*** INFORMATION GIVEN

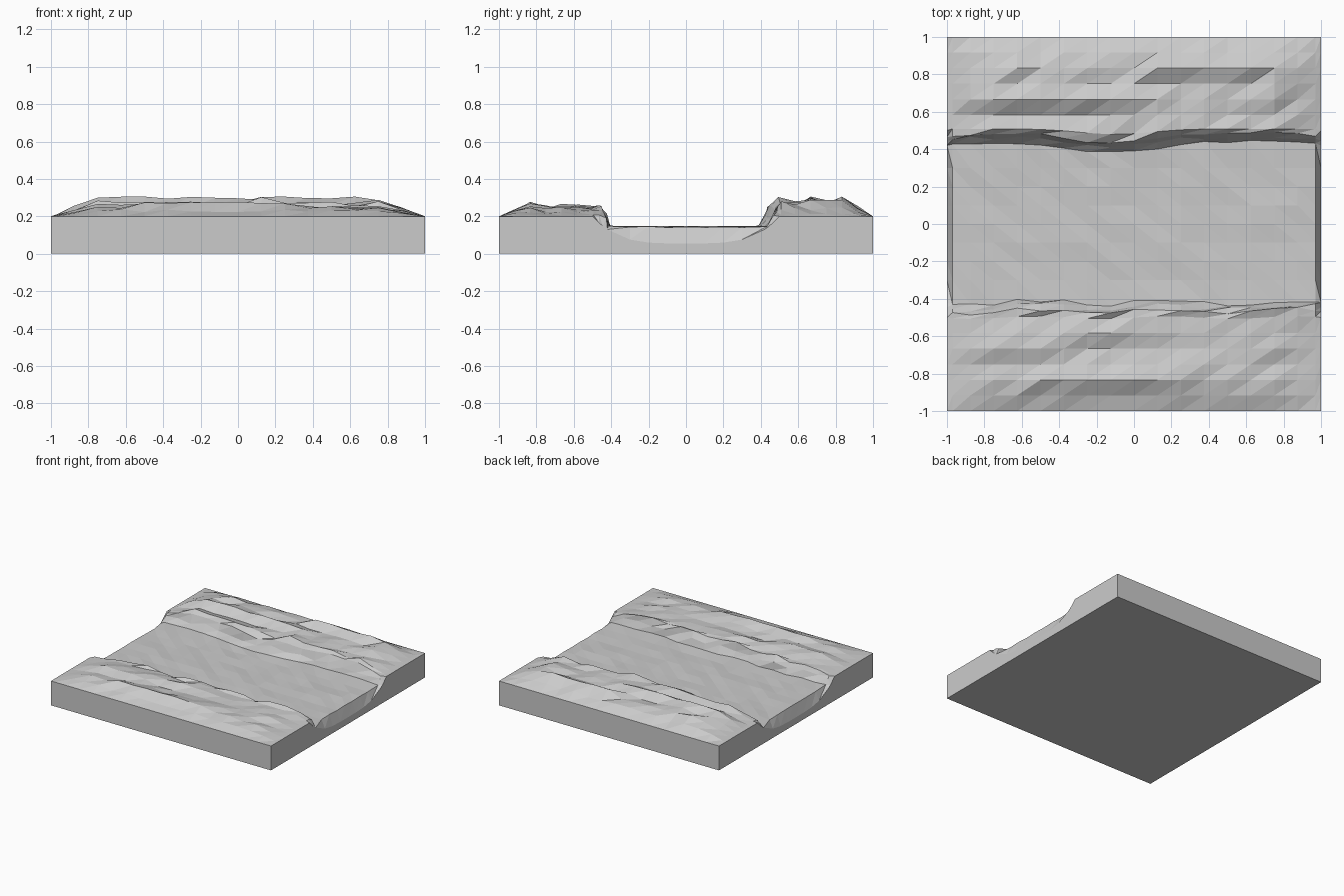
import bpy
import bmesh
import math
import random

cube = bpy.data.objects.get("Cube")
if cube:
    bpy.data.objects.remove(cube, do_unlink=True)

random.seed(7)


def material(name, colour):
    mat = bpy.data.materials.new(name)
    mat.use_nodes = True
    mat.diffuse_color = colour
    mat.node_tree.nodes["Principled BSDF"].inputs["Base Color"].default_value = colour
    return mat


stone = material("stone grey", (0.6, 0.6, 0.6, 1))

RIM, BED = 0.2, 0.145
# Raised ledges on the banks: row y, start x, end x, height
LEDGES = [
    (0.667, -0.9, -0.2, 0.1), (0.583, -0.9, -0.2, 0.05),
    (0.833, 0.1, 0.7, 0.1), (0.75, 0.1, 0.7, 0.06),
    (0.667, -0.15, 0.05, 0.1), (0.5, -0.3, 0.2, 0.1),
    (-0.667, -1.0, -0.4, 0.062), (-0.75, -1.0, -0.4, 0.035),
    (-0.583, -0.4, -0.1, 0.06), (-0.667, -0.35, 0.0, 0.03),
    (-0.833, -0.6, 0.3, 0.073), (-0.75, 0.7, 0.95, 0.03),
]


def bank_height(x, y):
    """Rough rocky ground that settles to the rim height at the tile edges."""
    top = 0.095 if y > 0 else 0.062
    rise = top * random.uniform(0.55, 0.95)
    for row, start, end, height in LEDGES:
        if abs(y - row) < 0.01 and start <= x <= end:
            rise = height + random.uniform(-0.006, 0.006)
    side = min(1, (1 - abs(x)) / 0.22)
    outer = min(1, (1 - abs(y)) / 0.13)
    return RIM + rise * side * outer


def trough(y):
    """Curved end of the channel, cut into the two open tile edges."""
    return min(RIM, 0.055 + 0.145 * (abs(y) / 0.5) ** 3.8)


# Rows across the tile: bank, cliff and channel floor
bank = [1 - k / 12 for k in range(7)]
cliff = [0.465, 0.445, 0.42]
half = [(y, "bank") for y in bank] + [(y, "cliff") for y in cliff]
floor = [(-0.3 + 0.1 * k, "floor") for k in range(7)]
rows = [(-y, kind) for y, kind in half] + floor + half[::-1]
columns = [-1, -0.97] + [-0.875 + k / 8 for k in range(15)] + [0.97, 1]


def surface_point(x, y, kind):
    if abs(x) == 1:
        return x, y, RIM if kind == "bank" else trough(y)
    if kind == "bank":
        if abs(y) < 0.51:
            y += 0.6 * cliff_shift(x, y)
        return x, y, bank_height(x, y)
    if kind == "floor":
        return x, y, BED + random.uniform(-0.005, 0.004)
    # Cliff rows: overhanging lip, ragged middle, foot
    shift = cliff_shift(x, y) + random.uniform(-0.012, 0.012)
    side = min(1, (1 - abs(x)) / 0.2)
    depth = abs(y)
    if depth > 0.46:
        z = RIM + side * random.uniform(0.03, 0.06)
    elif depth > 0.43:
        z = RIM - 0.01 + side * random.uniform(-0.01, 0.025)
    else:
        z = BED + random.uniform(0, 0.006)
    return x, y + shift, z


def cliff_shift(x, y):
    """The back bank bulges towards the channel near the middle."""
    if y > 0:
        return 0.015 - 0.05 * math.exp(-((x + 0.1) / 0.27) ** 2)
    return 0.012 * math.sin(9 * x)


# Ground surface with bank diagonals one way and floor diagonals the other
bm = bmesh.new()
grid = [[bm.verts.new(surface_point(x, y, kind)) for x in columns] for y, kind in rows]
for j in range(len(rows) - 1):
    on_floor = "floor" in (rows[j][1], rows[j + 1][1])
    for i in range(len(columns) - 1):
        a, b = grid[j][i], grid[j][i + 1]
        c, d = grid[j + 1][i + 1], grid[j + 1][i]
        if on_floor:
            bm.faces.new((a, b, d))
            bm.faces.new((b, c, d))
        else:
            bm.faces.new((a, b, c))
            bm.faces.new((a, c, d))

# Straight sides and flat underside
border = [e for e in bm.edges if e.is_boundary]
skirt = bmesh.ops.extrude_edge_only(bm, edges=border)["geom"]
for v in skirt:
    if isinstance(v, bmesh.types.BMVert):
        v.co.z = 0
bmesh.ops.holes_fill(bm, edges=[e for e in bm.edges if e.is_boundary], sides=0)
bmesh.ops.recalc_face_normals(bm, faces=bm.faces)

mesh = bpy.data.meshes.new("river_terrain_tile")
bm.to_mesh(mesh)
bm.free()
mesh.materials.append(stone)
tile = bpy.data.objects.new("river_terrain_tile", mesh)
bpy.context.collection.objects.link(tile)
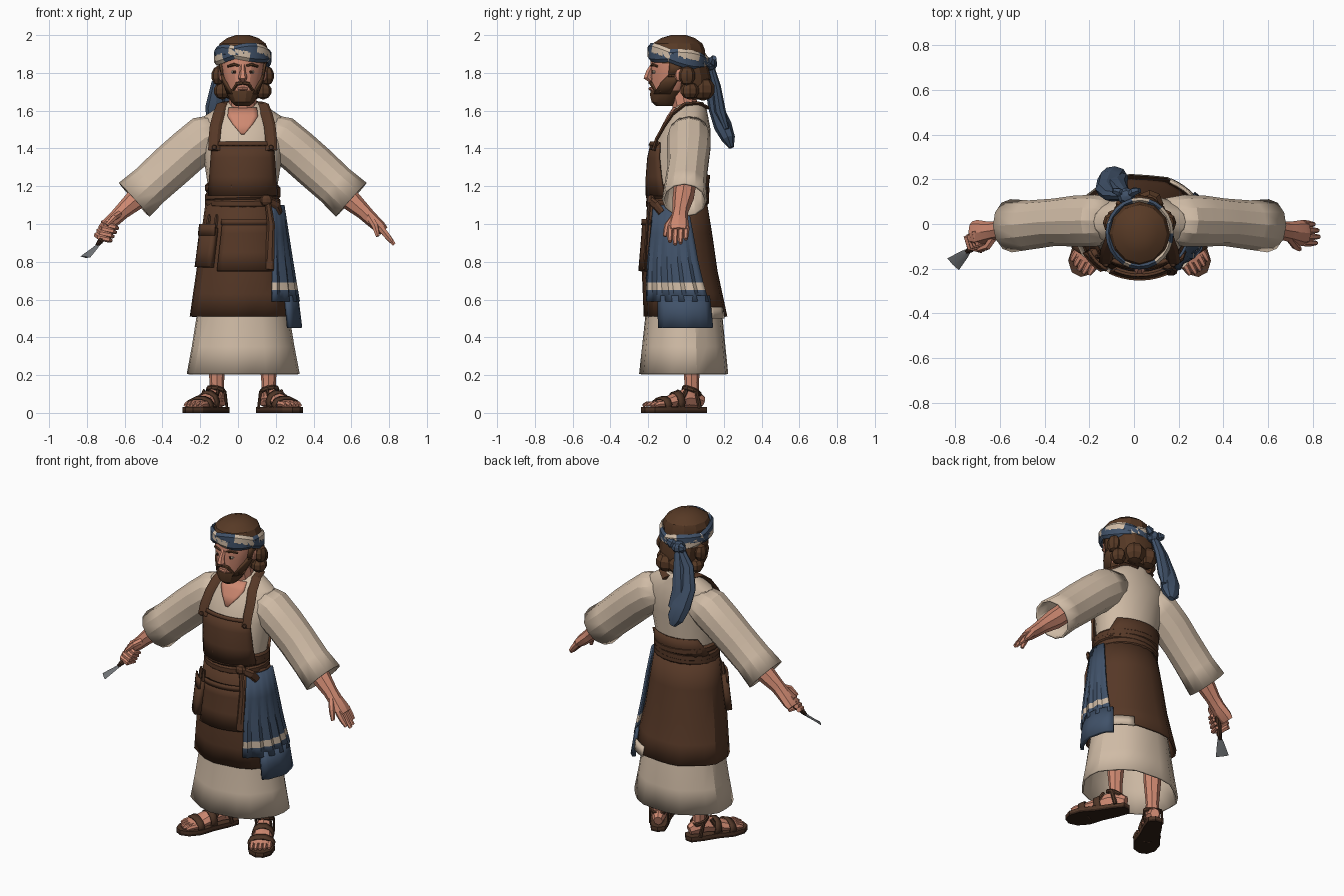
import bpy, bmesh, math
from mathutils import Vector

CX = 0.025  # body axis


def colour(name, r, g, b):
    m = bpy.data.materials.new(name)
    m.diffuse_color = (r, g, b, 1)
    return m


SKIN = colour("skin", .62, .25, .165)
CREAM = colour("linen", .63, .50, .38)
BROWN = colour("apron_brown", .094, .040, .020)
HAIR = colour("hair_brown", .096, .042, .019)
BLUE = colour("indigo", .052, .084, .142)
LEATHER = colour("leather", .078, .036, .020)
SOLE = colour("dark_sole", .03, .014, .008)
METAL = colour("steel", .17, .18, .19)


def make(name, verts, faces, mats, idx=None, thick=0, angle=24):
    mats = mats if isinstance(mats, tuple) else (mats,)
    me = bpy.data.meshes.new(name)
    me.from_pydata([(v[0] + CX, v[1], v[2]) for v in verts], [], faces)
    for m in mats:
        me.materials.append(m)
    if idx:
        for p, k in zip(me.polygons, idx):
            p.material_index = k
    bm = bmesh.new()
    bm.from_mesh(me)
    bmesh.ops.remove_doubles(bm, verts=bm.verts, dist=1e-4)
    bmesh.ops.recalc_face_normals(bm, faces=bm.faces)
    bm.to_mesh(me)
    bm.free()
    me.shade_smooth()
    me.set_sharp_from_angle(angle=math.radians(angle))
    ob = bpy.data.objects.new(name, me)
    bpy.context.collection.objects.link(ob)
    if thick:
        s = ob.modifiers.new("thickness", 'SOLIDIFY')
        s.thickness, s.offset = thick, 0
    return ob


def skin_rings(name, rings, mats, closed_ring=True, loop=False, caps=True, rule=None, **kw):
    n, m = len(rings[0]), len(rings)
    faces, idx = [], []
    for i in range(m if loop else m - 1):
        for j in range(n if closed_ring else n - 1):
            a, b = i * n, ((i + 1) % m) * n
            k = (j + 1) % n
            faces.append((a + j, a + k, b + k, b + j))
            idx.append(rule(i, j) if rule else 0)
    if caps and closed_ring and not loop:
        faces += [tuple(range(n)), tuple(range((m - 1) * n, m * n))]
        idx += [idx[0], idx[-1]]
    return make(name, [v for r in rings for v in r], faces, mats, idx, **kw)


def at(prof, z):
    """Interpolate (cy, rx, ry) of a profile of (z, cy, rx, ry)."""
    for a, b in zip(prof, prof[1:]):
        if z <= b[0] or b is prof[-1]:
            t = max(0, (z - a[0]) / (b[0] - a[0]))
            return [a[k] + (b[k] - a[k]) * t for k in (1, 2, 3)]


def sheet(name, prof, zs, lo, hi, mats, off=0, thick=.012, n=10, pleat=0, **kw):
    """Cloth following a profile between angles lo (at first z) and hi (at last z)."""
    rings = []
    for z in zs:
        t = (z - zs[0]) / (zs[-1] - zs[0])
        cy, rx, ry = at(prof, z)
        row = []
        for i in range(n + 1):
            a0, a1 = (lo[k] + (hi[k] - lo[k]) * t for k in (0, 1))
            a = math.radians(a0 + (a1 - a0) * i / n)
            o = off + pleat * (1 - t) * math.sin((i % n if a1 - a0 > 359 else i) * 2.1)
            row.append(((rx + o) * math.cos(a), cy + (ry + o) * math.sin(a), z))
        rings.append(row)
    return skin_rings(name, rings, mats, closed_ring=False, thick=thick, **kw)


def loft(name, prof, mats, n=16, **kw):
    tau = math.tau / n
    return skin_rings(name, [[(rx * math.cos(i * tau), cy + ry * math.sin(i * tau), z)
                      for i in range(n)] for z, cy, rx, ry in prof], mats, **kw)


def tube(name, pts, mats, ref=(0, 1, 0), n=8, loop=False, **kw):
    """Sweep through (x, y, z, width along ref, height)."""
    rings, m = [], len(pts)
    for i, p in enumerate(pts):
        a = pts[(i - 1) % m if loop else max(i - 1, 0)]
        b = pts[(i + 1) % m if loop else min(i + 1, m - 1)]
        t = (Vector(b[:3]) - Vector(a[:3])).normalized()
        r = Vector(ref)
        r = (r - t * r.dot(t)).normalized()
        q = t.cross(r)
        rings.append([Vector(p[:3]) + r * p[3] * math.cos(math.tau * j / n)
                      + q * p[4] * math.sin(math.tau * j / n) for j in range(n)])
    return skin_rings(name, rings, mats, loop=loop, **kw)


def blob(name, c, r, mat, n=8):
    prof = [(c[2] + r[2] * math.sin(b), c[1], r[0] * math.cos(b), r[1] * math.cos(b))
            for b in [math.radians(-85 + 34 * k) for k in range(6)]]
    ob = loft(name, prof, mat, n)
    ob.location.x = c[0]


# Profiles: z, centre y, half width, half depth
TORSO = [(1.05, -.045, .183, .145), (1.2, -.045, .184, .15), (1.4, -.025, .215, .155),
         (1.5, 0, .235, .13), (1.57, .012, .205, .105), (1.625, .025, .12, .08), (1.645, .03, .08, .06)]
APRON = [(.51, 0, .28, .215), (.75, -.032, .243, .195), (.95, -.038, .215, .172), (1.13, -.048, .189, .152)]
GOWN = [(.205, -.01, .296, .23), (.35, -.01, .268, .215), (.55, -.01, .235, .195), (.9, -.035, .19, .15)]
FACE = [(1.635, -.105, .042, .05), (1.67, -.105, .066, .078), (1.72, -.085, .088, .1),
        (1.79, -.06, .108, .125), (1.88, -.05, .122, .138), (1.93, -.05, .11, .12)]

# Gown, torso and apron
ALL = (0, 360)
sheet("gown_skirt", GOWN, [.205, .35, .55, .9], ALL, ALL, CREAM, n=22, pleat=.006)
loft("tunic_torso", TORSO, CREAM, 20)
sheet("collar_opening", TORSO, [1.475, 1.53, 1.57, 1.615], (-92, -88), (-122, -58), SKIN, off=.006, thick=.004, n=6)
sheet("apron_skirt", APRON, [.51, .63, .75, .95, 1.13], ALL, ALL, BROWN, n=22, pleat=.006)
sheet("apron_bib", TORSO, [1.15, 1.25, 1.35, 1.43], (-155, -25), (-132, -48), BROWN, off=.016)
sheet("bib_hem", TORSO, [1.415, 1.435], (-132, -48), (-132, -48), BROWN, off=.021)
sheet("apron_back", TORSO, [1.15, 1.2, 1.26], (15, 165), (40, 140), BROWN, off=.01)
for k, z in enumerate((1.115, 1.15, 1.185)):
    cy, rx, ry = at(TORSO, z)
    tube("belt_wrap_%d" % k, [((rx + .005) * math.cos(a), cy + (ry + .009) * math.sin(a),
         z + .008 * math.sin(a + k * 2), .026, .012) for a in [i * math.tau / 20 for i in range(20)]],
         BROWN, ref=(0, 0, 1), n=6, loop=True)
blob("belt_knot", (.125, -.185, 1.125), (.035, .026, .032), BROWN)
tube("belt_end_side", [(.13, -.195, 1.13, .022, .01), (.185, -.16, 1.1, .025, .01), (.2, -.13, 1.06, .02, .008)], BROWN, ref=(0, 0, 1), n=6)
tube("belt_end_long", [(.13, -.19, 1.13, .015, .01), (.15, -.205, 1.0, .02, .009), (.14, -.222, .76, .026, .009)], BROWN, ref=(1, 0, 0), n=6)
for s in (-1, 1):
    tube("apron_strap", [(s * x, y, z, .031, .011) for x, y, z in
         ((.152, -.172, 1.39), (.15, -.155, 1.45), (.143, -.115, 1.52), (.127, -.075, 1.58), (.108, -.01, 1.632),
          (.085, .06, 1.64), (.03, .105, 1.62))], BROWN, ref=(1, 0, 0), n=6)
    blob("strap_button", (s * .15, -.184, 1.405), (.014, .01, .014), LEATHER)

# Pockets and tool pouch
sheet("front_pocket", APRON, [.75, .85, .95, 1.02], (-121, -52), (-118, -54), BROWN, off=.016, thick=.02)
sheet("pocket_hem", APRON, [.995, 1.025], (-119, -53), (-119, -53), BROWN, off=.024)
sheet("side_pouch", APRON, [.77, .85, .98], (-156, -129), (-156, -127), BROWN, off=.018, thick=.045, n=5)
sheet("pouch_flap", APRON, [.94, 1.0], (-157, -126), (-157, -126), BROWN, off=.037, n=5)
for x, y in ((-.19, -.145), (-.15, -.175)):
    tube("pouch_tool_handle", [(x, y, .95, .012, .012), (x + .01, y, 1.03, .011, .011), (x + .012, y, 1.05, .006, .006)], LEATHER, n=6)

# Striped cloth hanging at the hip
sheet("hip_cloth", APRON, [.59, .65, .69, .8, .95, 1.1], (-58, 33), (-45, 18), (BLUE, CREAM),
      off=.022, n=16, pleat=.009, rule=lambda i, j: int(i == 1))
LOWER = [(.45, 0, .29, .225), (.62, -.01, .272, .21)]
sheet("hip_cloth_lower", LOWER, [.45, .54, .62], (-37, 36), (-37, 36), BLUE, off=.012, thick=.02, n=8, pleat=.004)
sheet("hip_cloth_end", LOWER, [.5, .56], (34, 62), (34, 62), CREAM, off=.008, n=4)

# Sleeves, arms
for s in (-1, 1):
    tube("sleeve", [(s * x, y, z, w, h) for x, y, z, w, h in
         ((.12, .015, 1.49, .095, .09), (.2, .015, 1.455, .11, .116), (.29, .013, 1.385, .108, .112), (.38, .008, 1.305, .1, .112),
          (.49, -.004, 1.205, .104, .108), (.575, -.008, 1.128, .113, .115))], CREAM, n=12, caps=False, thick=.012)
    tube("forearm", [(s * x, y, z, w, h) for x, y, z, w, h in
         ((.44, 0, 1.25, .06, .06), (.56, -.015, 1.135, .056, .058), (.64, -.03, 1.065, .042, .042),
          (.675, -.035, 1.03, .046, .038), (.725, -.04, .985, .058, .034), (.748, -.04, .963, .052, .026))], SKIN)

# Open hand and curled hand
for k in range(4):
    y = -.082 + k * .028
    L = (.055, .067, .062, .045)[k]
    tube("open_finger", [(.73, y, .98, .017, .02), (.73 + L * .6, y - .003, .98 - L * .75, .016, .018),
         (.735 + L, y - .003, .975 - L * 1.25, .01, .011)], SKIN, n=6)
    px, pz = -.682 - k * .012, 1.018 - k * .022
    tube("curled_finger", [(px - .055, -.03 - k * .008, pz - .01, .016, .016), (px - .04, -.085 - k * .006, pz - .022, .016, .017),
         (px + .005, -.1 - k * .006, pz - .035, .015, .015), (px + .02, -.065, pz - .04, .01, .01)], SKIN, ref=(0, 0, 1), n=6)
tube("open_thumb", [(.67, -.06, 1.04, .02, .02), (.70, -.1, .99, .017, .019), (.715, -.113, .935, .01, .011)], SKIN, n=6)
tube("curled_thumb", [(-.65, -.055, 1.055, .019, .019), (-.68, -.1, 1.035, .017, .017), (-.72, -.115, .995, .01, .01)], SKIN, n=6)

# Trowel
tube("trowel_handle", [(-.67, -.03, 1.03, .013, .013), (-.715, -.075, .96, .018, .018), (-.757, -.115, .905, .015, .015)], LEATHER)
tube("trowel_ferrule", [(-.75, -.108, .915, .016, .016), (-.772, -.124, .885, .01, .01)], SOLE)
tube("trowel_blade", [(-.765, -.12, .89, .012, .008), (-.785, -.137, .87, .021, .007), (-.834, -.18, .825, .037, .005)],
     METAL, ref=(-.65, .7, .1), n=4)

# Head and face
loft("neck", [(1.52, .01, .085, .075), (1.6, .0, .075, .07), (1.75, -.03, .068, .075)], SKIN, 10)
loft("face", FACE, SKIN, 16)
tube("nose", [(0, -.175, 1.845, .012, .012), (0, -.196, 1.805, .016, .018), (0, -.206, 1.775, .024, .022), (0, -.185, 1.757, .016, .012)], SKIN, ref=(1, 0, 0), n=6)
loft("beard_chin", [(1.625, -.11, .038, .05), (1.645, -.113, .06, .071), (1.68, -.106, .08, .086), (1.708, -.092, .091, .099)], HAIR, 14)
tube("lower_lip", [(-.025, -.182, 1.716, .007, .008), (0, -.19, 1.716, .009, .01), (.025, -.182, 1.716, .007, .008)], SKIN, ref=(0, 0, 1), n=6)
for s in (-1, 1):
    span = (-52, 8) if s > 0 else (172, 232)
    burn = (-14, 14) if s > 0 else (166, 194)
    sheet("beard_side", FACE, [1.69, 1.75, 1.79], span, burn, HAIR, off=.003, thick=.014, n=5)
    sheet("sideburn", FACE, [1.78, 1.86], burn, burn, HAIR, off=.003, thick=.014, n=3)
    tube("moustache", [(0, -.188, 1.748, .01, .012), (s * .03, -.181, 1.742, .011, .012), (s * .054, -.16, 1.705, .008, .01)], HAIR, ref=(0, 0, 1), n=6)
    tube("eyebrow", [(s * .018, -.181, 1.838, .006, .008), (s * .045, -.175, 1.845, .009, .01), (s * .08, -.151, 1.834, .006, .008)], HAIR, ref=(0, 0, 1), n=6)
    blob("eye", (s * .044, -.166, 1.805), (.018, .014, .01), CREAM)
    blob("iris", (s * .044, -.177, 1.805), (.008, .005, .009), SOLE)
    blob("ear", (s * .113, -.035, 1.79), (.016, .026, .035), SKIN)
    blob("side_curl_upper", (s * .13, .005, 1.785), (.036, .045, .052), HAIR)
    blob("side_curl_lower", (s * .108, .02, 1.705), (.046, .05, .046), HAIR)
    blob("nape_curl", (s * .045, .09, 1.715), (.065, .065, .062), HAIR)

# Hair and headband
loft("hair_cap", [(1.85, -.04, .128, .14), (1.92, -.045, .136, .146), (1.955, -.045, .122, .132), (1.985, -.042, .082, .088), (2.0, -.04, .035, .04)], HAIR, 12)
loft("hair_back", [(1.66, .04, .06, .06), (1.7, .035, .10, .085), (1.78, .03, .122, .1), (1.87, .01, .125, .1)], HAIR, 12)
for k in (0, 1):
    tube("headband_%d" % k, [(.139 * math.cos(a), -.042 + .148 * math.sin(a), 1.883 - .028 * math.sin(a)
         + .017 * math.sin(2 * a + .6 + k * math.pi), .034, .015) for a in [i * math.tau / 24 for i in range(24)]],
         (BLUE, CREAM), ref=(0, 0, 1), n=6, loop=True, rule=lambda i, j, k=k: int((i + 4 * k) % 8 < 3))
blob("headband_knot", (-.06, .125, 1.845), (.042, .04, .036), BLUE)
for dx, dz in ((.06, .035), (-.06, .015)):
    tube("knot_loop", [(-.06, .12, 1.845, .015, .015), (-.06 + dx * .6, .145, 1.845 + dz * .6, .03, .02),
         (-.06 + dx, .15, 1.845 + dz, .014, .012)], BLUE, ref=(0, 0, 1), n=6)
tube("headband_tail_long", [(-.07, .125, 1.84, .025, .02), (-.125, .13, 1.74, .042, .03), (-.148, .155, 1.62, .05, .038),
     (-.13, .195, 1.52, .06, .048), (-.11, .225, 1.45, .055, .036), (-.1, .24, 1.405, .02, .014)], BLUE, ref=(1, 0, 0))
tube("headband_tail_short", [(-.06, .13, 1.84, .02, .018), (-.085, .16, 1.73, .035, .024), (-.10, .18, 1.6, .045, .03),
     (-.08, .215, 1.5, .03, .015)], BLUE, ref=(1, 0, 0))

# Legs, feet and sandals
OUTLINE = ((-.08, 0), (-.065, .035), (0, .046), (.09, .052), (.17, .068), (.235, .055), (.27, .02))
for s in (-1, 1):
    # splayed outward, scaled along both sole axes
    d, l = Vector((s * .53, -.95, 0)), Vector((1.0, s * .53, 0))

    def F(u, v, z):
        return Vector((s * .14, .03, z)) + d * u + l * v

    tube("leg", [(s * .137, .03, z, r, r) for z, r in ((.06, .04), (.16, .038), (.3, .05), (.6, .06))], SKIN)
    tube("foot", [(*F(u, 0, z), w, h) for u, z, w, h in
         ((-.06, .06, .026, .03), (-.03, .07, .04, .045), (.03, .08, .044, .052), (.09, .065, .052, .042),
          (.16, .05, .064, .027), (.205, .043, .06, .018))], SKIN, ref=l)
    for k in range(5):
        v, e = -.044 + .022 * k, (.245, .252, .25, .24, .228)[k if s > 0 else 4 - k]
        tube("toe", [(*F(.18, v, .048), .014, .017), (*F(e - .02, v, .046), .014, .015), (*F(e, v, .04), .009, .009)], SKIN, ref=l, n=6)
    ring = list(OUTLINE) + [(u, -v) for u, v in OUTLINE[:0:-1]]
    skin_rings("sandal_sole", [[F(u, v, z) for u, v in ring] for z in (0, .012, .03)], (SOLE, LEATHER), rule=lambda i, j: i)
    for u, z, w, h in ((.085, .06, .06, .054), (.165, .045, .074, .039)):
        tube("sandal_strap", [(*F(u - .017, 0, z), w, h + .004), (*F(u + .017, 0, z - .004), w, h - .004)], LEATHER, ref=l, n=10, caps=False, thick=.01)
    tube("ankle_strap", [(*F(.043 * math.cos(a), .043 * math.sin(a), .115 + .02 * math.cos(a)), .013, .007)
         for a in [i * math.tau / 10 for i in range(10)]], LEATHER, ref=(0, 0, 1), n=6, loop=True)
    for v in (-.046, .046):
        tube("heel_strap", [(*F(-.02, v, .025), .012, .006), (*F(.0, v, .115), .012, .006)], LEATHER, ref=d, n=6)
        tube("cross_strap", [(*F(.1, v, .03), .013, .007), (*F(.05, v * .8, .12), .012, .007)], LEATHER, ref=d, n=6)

******

■ WORK ITEM ■
Would you retype exactly the lines above, from the line with "math.cos(a)), .013, .007)" to the line with "v, .115), .012, .006)], LEATHER, ref=d, n=6)", with both end lines kept and nothing more?

■ RESPONSE BELOW ■
    tube("ankle_strap", [(*F(.043 * math.cos(a), .043 * math.sin(a), .115 + .02 * math.cos(a)), .013, .007)
         for a in [i * math.tau / 10 for i in range(10)]], LEATHER, ref=(0, 0, 1), n=6, loop=True)
    for v in (-.046, .046):
        tube("heel_strap", [(*F(-.02, v, .025), .012, .006), (*F(.0, v, .115), .012, .006)], LEATHER, ref=d, n=6)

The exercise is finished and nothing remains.